Once you've perfected basic techniques like frying an egg and cooking rice, it's time to move on to those things that may have initially scared you off. Every other Monday, chef and stylist Camille Becerra is going beyond the basics to help us tackle even the scariest cooking techniques.
Today: How to master the art of poaching fish.
As a chef tournant -- the title for a trained chef in a big kitchen who is capable of moving around from station to station at a drop of a hat -- I learned that I was always happiest when I was assigned to the fish station.
Poaching is an extremely gentle cooking method that allows you to exercise the two traits needed in fish cookery: a vigilant eye and a delicate hand. The reward of mastering this technique is a succulent texture that only fish can provide.
I’d also like to note that because this cooking process is a fairly slow one, it allows you to understand how a piece of fish goes from raw to perfectly cooked. Peek in every so often and give it a touch to check its firmness; this will help you become more confident cooking fish with quicker methods using higher temperatures.
Court bouillon, bouquet garni, and cartouche are all French culinary terms you will want to know and learn if you don’t already. Court bouillon is the flavorful poaching liquid you will use to cook your fish. Traditionally, a court bouillon is equal parts water to white wine, usually just enough to cover the fish, with the addition of an acid like lemon or vinegar. A bouquet garni (a bundle of herbs tied together with string) and a good pinch of salt are added for even more flavor. Always taste to guarantee that your poaching liquid is well seasoned and delicious. The addition of other aromatic ingredients like hard spices, chili, onion, fennel, and tomato is of course allowed, and can only help in making your court bouillon that much more flavorful.
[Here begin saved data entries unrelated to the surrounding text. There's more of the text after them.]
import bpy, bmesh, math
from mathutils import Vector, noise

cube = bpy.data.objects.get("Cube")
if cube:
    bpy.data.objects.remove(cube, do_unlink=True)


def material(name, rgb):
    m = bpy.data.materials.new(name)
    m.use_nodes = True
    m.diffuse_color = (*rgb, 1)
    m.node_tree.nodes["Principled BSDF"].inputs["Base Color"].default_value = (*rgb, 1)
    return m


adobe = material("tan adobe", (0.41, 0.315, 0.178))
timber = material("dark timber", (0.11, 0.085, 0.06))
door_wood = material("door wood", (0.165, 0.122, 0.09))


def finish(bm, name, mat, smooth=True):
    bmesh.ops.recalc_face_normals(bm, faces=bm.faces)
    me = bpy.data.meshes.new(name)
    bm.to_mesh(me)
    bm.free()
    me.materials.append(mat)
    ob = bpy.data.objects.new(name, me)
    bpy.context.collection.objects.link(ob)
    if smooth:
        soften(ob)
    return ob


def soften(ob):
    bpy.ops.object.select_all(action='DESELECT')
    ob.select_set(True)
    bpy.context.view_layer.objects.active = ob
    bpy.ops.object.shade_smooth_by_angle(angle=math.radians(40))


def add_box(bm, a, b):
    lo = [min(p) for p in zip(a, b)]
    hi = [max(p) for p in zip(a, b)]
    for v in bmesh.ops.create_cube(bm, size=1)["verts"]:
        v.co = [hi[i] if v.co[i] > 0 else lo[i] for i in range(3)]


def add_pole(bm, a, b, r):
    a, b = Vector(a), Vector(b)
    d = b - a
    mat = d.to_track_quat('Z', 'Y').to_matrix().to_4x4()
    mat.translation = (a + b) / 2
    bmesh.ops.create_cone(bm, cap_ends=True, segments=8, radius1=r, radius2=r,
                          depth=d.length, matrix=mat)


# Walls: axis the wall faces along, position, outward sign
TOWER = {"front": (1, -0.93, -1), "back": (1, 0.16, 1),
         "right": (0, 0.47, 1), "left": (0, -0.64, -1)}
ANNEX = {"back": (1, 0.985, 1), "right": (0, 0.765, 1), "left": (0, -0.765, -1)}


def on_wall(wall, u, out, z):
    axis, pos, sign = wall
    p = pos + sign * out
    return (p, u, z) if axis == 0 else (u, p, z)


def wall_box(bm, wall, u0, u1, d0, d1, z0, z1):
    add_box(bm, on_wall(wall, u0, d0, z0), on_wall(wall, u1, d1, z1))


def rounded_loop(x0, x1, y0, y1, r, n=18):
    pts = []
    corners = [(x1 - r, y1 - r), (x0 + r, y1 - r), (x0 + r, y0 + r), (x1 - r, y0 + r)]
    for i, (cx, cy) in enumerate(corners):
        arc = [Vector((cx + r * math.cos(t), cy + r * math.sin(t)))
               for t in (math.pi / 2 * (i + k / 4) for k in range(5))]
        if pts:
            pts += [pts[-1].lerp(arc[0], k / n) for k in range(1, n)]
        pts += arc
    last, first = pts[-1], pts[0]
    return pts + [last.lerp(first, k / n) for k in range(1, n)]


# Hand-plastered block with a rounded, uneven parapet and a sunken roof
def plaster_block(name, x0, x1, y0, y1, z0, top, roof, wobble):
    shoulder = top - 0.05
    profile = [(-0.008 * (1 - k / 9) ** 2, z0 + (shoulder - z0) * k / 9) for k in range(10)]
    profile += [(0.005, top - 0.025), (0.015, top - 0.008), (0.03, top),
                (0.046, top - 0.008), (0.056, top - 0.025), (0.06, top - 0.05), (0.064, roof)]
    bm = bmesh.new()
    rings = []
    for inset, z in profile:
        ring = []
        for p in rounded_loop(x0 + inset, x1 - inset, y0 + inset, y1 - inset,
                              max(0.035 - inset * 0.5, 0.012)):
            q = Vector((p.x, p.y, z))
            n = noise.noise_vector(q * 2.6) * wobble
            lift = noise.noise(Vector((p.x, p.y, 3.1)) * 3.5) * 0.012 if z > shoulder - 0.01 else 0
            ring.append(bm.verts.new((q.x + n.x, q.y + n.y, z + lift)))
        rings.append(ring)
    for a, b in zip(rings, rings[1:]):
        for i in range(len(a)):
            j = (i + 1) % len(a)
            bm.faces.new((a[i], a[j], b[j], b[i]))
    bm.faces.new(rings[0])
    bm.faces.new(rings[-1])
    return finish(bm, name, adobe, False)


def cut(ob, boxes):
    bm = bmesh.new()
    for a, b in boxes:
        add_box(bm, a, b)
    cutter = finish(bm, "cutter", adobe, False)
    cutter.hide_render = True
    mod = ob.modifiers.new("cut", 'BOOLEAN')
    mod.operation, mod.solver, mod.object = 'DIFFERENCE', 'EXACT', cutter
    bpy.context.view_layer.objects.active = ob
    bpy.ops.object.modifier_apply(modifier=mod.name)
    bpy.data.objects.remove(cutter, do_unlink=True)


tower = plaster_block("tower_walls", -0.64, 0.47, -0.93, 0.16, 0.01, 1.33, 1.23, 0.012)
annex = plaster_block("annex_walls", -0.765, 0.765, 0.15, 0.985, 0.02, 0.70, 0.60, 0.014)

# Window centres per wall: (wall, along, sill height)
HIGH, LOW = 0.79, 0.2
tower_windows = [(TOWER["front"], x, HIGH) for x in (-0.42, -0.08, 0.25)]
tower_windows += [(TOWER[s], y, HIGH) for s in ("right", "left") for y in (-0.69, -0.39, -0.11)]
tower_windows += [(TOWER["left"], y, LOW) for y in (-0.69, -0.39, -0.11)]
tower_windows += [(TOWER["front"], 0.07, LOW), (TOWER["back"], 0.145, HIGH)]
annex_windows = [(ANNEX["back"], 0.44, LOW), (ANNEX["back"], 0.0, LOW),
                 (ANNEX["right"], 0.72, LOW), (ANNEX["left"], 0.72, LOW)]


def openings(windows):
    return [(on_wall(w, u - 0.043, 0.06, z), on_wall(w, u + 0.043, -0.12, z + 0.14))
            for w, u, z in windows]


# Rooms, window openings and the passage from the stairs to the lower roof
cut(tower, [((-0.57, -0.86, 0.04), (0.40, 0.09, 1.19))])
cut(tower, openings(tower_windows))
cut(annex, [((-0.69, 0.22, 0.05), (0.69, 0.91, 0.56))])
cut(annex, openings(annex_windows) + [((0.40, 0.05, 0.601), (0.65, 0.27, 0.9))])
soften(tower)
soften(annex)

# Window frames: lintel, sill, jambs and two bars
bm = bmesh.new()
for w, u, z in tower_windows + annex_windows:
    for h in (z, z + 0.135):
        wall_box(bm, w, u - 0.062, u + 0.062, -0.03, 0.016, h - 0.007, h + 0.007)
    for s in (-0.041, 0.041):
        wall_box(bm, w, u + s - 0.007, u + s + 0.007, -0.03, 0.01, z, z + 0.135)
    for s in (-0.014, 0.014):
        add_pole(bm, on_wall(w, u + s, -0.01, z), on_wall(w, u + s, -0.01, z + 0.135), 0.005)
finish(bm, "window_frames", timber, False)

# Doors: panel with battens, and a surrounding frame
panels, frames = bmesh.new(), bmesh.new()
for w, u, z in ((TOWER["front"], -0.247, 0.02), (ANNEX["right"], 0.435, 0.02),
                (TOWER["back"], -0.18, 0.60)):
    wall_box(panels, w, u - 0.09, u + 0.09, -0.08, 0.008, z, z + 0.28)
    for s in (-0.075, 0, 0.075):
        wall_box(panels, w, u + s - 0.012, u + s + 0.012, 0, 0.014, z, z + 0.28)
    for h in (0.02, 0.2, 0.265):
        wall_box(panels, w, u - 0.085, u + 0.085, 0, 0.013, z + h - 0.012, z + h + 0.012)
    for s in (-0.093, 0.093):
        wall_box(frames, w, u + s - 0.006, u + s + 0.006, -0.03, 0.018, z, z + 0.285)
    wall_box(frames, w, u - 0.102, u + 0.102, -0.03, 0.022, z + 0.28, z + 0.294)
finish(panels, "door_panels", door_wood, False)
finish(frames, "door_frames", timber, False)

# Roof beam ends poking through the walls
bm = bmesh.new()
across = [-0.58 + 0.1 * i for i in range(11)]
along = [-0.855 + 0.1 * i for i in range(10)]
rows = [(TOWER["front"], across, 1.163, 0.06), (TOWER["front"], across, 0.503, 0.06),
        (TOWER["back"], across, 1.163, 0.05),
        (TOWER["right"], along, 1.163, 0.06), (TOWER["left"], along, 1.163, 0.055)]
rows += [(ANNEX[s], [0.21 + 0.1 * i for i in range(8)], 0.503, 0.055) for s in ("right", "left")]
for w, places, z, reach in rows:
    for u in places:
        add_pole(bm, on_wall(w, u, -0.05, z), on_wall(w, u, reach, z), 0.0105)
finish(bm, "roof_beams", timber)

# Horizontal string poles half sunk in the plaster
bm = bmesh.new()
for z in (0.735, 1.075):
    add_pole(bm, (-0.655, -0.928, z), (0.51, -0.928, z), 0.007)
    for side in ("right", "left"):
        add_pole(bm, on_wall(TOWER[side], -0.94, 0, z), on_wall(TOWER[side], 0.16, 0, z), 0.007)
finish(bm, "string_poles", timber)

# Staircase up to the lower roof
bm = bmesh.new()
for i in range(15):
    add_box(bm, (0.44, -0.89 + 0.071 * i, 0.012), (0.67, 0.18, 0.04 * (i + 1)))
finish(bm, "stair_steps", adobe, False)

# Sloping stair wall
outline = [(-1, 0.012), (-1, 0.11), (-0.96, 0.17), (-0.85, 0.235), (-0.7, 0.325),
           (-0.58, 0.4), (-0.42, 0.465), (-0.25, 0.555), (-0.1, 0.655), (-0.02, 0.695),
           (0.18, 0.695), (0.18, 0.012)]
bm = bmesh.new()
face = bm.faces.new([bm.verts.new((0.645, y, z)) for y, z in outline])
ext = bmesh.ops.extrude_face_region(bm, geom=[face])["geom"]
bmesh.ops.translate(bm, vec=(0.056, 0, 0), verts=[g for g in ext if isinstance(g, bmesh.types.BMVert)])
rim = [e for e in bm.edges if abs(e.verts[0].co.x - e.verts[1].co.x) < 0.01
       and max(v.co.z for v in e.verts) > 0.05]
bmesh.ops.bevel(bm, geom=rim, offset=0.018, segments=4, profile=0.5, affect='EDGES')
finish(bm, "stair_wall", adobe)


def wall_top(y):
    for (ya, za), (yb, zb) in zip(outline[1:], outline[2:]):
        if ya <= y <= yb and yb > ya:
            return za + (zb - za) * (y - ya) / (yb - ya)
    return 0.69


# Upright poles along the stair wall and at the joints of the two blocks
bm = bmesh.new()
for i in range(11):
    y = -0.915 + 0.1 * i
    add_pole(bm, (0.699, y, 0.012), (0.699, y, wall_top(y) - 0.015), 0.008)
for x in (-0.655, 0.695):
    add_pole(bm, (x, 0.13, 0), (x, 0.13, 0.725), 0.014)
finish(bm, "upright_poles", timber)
Lastly a cartouche should be made, which is a piece of parchment cut to the size of your pan. This ensures that the liquid in the court bouillon does not evaporate too quickly.
Here's how to do it:
Heat your water, wine, bouquet garni, and whatever acid and aromatics you are using. Simmer on low for 10 minutes so that the flavors develop.
Cut fish into 5- to 6-ounce pieces, season generously with salt, and allow them to come to room temperature -- this will take approximately 5 to 10 minutes.
Cut your cartouche.
Add fish to the simmering court bouillon. Set your timer for 6 minutes. Once the time is up turn off the heat, remove the cartouche, and allow your fish to sit in the court bouillon for an additional minute or two. Remove the fish carefully from the court bouillon with a wide metal spatula.
You can strain the court bouillon and reduce it a bit then whisk in pieces of cold butter, which will give you a delicate sauce called nage. Or simply serve with a drizzle with good oil, like extra-virgin olive oil or better yet, mustard seed oil for a spicy kick.
Photos by Emma Jane Kepley